Palm's WebOS blazed the trail into integrated social networking. The trend started earlier but it was Palm's commitment to online services that everyone else to try and emulate, with mixed success. These days data rates are low enough to make status updates practical, and the features of social networking have boiled down considerably, so it's time for every phone to start getting social. ®

The essential guide to IT transformation

More from The Register

next story
6 Obvious Reasons Why Facebook Will Ban This Article (Thank God)
Clampdown on clickbait ... and El Reg is OK with this
So, Apple won't sell cheap kit? Prepare the iOS garden wall WRECKING BALL
It can throw the low cost race if it looks to the cloud
EE accused of silencing customer gripes on social media pages
Hello. HELLO. Can EVERYTHING EVERYWHERE HEAR ME?!
Time Warner Cable customers SQUEAL as US network goes offline
A rude awakening: North Americans greeted with outage drama
Shoot-em-up: Sony Online Entertainment hit by 'large scale DDoS attack'
Games disrupted as firm struggles to control network
BT customers face broadband and landline price hikes
Poor punters won't be affected, telecoms giant claims
Netflix swallows yet another bitter pill, inks peering deal with TWC
Net neutrality crusader once again pays up for priority access
prev story

Whitepapers

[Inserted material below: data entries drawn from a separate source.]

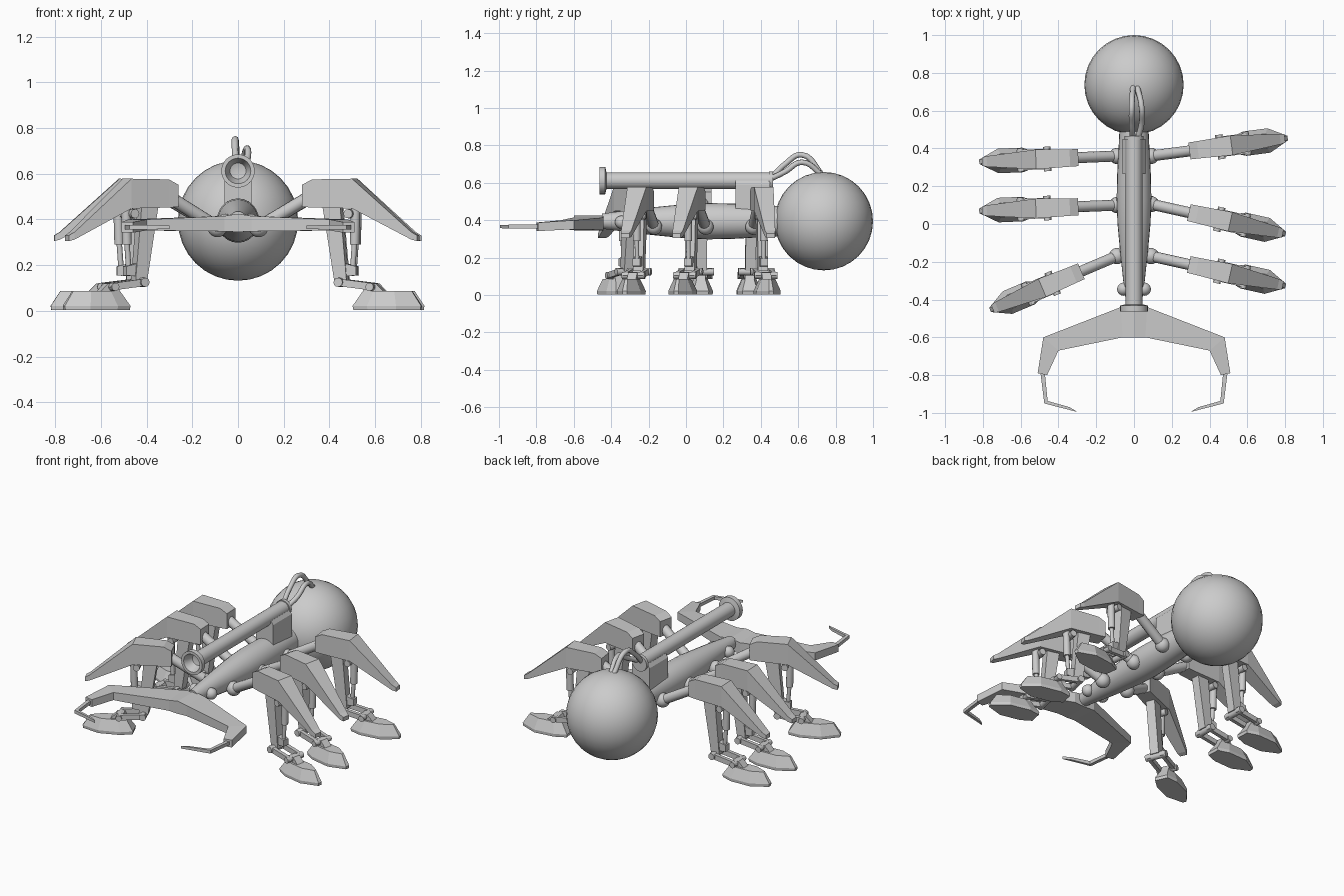
import bpy
import bmesh
from math import cos, sin, pi, radians
from mathutils import Matrix, Vector

cube = bpy.data.objects.get("Cube")
if cube:
    bpy.data.objects.remove(cube, do_unlink=True)

smooth_objects = []


def loft_mesh(name, rings):
    """Skin a list of equal-sized point rings and close both ends."""
    bm = bmesh.new()
    loops = [[bm.verts.new(p) for p in ring] for ring in rings]
    n = len(loops[0])
    for a, b in zip(loops, loops[1:]):
        for i in range(n):
            j = (i + 1) % n
            bm.faces.new((a[i], a[j], b[j], b[i]))
    bm.faces.new(loops[0])
    bm.faces.new(loops[-1])
    bmesh.ops.remove_doubles(bm, verts=bm.verts, dist=0.0001)
    bmesh.ops.recalc_face_normals(bm, faces=bm.faces)
    mesh = bpy.data.meshes.new(name)
    bm.to_mesh(mesh)
    bm.free()
    return mesh


def place(name, mesh, matrix=Matrix(), smooth=False):
    ob = bpy.data.objects.new(name, mesh)
    ob.matrix_world = matrix
    bpy.context.collection.objects.link(ob)
    if smooth:
        smooth_objects.append(ob)
    return ob


def rod(name, a, b, r, sides=12, r_end=None):
    a, b = Vector(a), Vector(b)
    turn = (b - a).to_track_quat('Z', 'Y')
    r_end = r if r_end is None else r_end
    angles = [2 * pi * i / sides for i in range(sides)]
    return loft_mesh(name, [[p + turn @ Vector((q * cos(t), q * sin(t), 0)) for t in angles]
                            for p, q in ((a, r), (b, r_end))])


def lathe_y(name, profile, z, sides=24, width=1.0):
    """Revolve (radius, y) pairs about a line along y at height z."""
    angles = [2 * pi * i / sides for i in range(sides)]
    return loft_mesh(name, [[(max(r, 1e-5) * width * cos(t), y, z + max(r, 1e-5) * sin(t))
                             for t in angles] for r, y in profile])


def bars(name, sections):
    """Box-like loft along x from (x, bottom, top, half_width) sections."""
    return loft_mesh(name, [[(x, -w, lo), (x, w, lo), (x, w, hi), (x, -w, hi)]
                            for x, lo, hi, w in sections])


def plate(name, outline, y0, y1):
    """Extrude an xz outline from y0 to y1."""
    return loft_mesh(name, [[(x, y, z) for x, z in outline] for y in (y0, y1)])


def ball(name, centre, r, segments=16, rings=10):
    bm = bmesh.new()
    bmesh.ops.create_uvsphere(bm, u_segments=segments, v_segments=rings, radius=r)
    bmesh.ops.translate(bm, verts=bm.verts, vec=centre)
    mesh = bpy.data.meshes.new(name)
    bm.to_mesh(mesh)
    bm.free()
    return mesh


# Abdomen sphere and spindle thorax
place("abdomen", ball("abdomen", (0, 0.737, 0.395), 0.263, 32, 16), smooth=True)
thorax_profile = [(0.04, -0.45), (0.06, -0.3), (0.075, -0.17), (0.092, 0),
                  (0.097, 0.12), (0.094, 0.26), (0.086, 0.4), (0.08, 0.52)]
place("thorax", lathe_y("thorax", thorax_profile, 0.395, width=0.95), smooth=True)

# Back cannon with dished muzzle and its mount
cannon_profile = [(0, -0.395), (0.035, -0.405), (0.056, -0.462), (0.073, -0.462),
                  (0.073, -0.432), (0.044, -0.425), (0.044, 0.445), (0.05, 0.445),
                  (0.05, 0.465), (0, 0.465)]
place("cannon", lathe_y("cannon", cannon_profile, 0.612), smooth=True)
place("cannon_mount", plate("cannon_mount", [(-0.06, 0.44), (0.06, 0.44), (0.06, 0.59),
                                             (0.045, 0.612), (-0.045, 0.612), (-0.06, 0.59)],
                            0.265, 0.45))

# Hoses from the cannon to the abdomen
for name, side, height in (("left_hose", 0.04, 0.71), ("right_hose", -0.012, 0.75)):
    curve = bpy.data.curves.new(name, 'CURVE')
    curve.dimensions = '3D'
    curve.bevel_depth = 0.015
    curve.bevel_resolution = 2
    curve.resolution_u = 6
    spline = curve.splines.new('BEZIER')
    path = [(side * 0.5, 0.45, 0.62), (side, 0.53, height - 0.05),
            (side, 0.62, height), (side * 0.4, 0.73, 0.64)]
    spline.bezier_points.add(len(path) - 1)
    for point, co in zip(spline.bezier_points, path):
        point.co = co
        point.handle_left_type = point.handle_right_type = 'AUTO'
    place(name, curve)

# Mandibles: (inner xy, outer xy, bottom, top), mirrored across x


def mandible(name, sections):
    rings = [[(*i, lo), (*o, lo), (*o, hi), (*i, hi)] for i, o, lo, hi in sections]
    ob = place(name, loft_mesh(name, rings))
    ob.modifiers.new("mirror", 'MIRROR')


mandible("mandible_arms", [((0, -0.6), (0, -0.44), 0.345, 0.425),
                           ((0.06, -0.6), (0.07, -0.44), 0.348, 0.415),
                           ((0.4, -0.67), (0.48, -0.6), 0.352, 0.4),
                           ((0.46, -0.8), (0.51, -0.79), 0.342, 0.388)])
mandible("mandible_claws", [((0.472, -0.79), (0.495, -0.79), 0.355, 0.376),
                            ((0.457, -0.937), (0.475, -0.95), 0.355, 0.376),
                            ((0.34, -0.97), (0.3, -0.995), 0.358, 0.374)])
for side, x in (("left", 0.055), ("right", -0.055)):
    place(side + "_mandible_joint", ball("mandible_joint", (x, -0.345, 0.39), 0.035), smooth=True)

# One leg, built outward along x from the hip, shared by all six
foot_outline = [(0.43, -0.04), (0.5, -0.065), (0.63, -0.065), (0.73, -0.012),
                (0.73, 0.012), (0.63, 0.065), (0.5, 0.065), (0.43, 0.04)]


def foot_ring(z, length, width):
    return [(0.58 + (x - 0.58) * length, y * width, z) for x, y in foot_outline]


leg_parts = {
    "hip": (ball("hip", (0, 0, 0.365), 0.043), True),
    "thigh": (rod("thigh", (0, 0, 0.365), (0.25, 0, 0.51), 0.029), True),
    "armor": (bars("armor", [(0.205, 0.455, 0.552, 0.045), (0.25, 0.452, 0.575, 0.046),
                             (0.43, 0.448, 0.578, 0.052), (0.69, 0.312, 0.345, 0.028),
                             (0.715, 0.305, 0.33, 0.022)]), False),
    "shin": (plate("shin", [(0.29, 0.47), (0.37, 0.47), (0.4, 0.13), (0.345, 0.13)],
                   -0.027, 0.027), False),
    "piston_sleeve": (rod("piston_sleeve", (0.435, 0, 0.46), (0.43, 0, 0.29), 0.021), True),
    "piston_rod": (rod("piston_rod", (0.43, 0, 0.3), (0.42, 0, 0.16), 0.012), True),
    "piston_bracket": (plate("piston_bracket", [(0.37, 0.15), (0.44, 0.155), (0.44, 0.195),
                                                (0.38, 0.21)], -0.02, 0.02), False),
    "knee_pin": (rod("knee_pin", (0.41, -0.045, 0.425), (0.41, 0.045, 0.425), 0.02), True),
    "ankle_pin": (rod("ankle_pin", (0.37, -0.065, 0.125), (0.37, 0.065, 0.125), 0.02), True),
    "foot_pin": (rod("foot_pin", (0.51, -0.062, 0.105), (0.51, 0.062, 0.105), 0.018), True),
    "foot_bracket": (plate("foot_bracket", [(0.47, 0.08), (0.57, 0.08), (0.53, 0.12),
                                            (0.49, 0.12)], -0.025, 0.025), False),
    "foot": (loft_mesh("foot", [foot_ring(0.004, 0.98, 0.98), foot_ring(0.022, 1, 1),
                                foot_ring(0.086, 0.72, 0.58)]), False),
}
link_outline = [(0.355, 0.11), (0.515, 0.09), (0.53, 0.105), (0.515, 0.122), (0.355, 0.142)]
for end, y in (("front", -0.043), ("rear", 0.043)):
    name = "ankle_link_" + end
    leg_parts[name] = (plate(name, link_outline, y - 0.011, y + 0.011), False)

# Hip position and outward heading of every leg
legs = [("left_rear", 0.09, 0.36, 7.5), ("left_middle", 0.09, 0.105, -12.5),
        ("left_front", 0.09, -0.17, -12.5), ("right_rear", -0.09, 0.36, 182.4),
        ("right_middle", -0.09, 0.1, 182.4), ("right_front", -0.09, -0.17, 203)]
for leg, x, y, heading in legs:
    matrix = Matrix.Translation((x, y, 0)) @ Matrix.Rotation(radians(heading), 4, 'Z')
    for part, (mesh, smooth) in leg_parts.items():
        place(leg + "_" + part, mesh, matrix, smooth)

# Smooth shading on the round parts
bpy.ops.object.select_all(action='DESELECT')
for ob in smooth_objects:
    for face in ob.data.polygons:
        face.use_smooth = True
    ob.select_set(True)
bpy.context.view_layer.objects.active = smooth_objects[0]
bpy.ops.object.shade_smooth_by_angle(angle=radians(35))
bpy.ops.object.select_all(action='DESELECT')
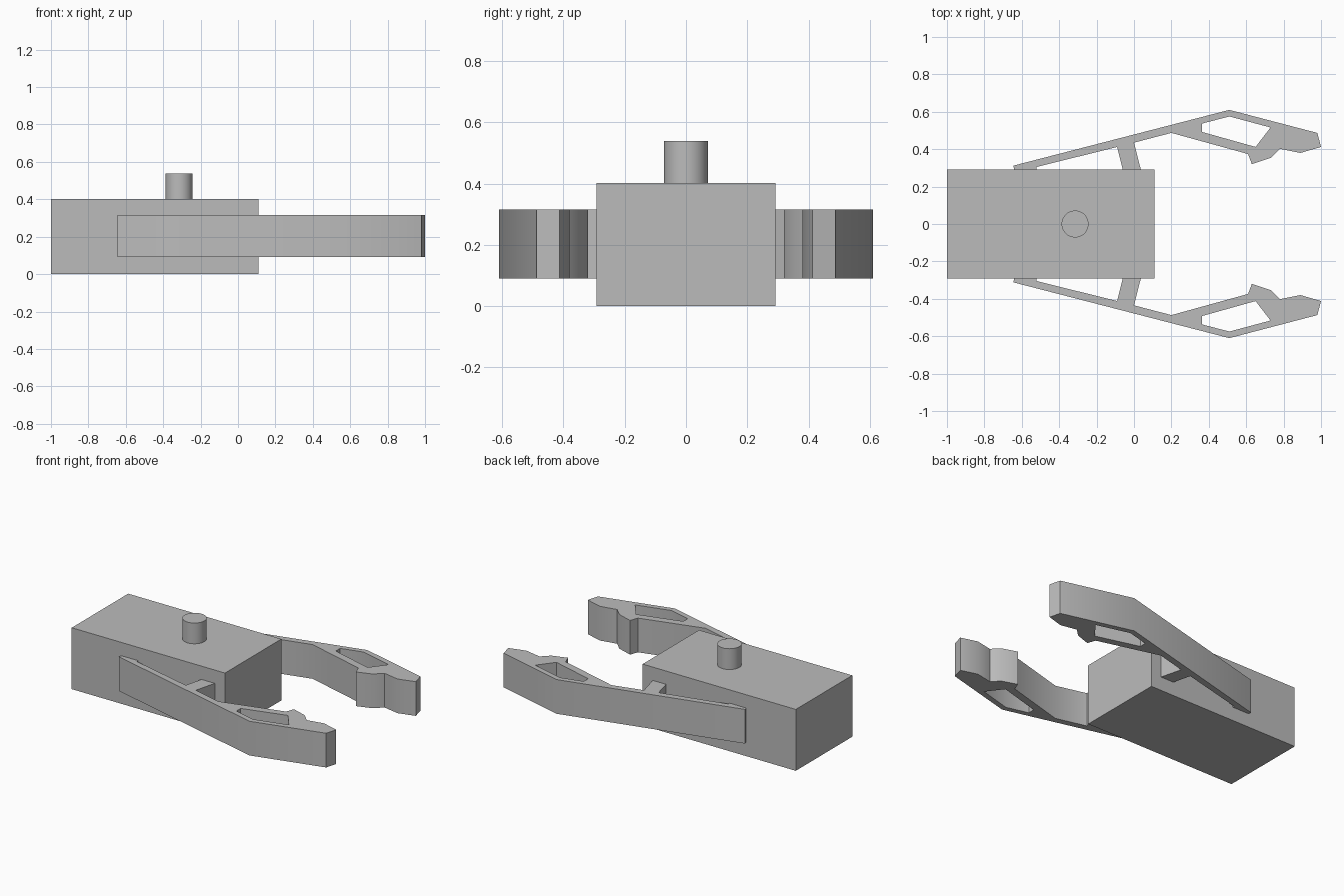
import bpy
import bmesh
from math import radians

cube = bpy.data.objects.get("Cube")
if cube:
    bpy.data.objects.remove(cube, do_unlink=True)

GREY = (0.5, 0.5, 0.5, 1.0)
grey = bpy.data.materials.new("plain grey")
grey.use_nodes = True
grey.diffuse_color = GREY
grey.node_tree.nodes["Principled BSDF"].inputs["Base Color"].default_value = GREY


def finish(name, bm):
    """Turn a bmesh into a grey object that is smooth except at sharp edges."""
    bmesh.ops.recalc_face_normals(bm, faces=bm.faces)
    mesh = bpy.data.meshes.new(name)
    bm.to_mesh(mesh)
    bm.free()
    mesh.materials.append(grey)
    obj = bpy.data.objects.new(name, mesh)
    bpy.context.collection.objects.link(obj)
    bpy.ops.object.select_all(action='DESELECT')
    obj.select_set(True)
    bpy.context.view_layer.objects.active = obj
    bpy.ops.object.shade_smooth_by_angle(angle=radians(30))
    return obj


def extrude_plate(name, loops, z0, z1):
    """Fill an outline with holes and extrude it upwards."""
    bm = bmesh.new()
    edges = []
    for loop in loops:
        verts = [bm.verts.new((x, y, z0)) for x, y in loop]
        edges += [bm.edges.new((verts[i - 1], v)) for i, v in enumerate(verts)]
    bmesh.ops.triangle_fill(bm, use_beauty=True, edges=edges)
    top = bmesh.ops.extrude_face_region(bm, geom=bm.faces[:])["geom"]
    bmesh.ops.translate(bm, vec=(0, 0, z1 - z0),
                        verts=[g for g in top if isinstance(g, bmesh.types.BMVert)])
    return finish(name, bm)


# Housing block
block = [(-1, -0.292), (0.11, -0.292), (0.11, 0.292), (-1, 0.292)]
extrude_plate("housing", [block], 0, 0.402)

# Round pin on top
pin = bmesh.new()
bmesh.ops.create_cone(pin, cap_ends=True, segments=48,
                      radius1=0.072, radius2=0.072, depth=0.16)
bmesh.ops.translate(pin, vec=(-0.315, 0, 0.458), verts=pin.verts)
finish("top_pin", pin)

# Gripper arm: outer bar, notched jaw, then strut and tail running into the housing
arm = [(-0.645, 0.312), (0.51, 0.61), (0.98, 0.487), (1, 0.412),
       (0.89, 0.38), (0.78, 0.402), (0.73, 0.353), (0.63, 0.32), (0.61, 0.374),
       (0.2, 0.487), (0, 0.435), (0.047, 0.25), (-0.05, 0.25), (-0.09, 0.412),
       (-0.52, 0.305), (-0.52, 0.25), (-0.63, 0.25)]
# Window through the jaw
window = [(0.364, 0.537), (0.51, 0.575), (0.73, 0.516), (0.65, 0.412), (0.364, 0.492)]

for name, side in (("left_arm", 1), ("right_arm", -1)):
    loops = [[(x, side * y) for x, y in loop] for loop in (arm, window)]
    extrude_plate(name, loops, 0.091, 0.315)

Top 10 endpoint backup mistakes
Avoid the ten endpoint backup mistakes to ensure that your critical corporate data is protected and end user productivity is improved.
Implementing global e-invoicing with guaranteed legal certainty
Explaining the role local tax compliance plays in successful supply chain management and e-business and how leading global brands are addressing this.
Backing up distributed data
Eliminating the redundant use of bandwidth and storage capacity and application consolidation in the modern data center.
The essential guide to IT transformation
ServiceNow discusses three IT transformations that can help CIOs automate IT services to transform IT and the enterprise
Next gen security for virtualised datacentres
Legacy security solutions are inefficient due to the architectural differences between physical and virtual environments.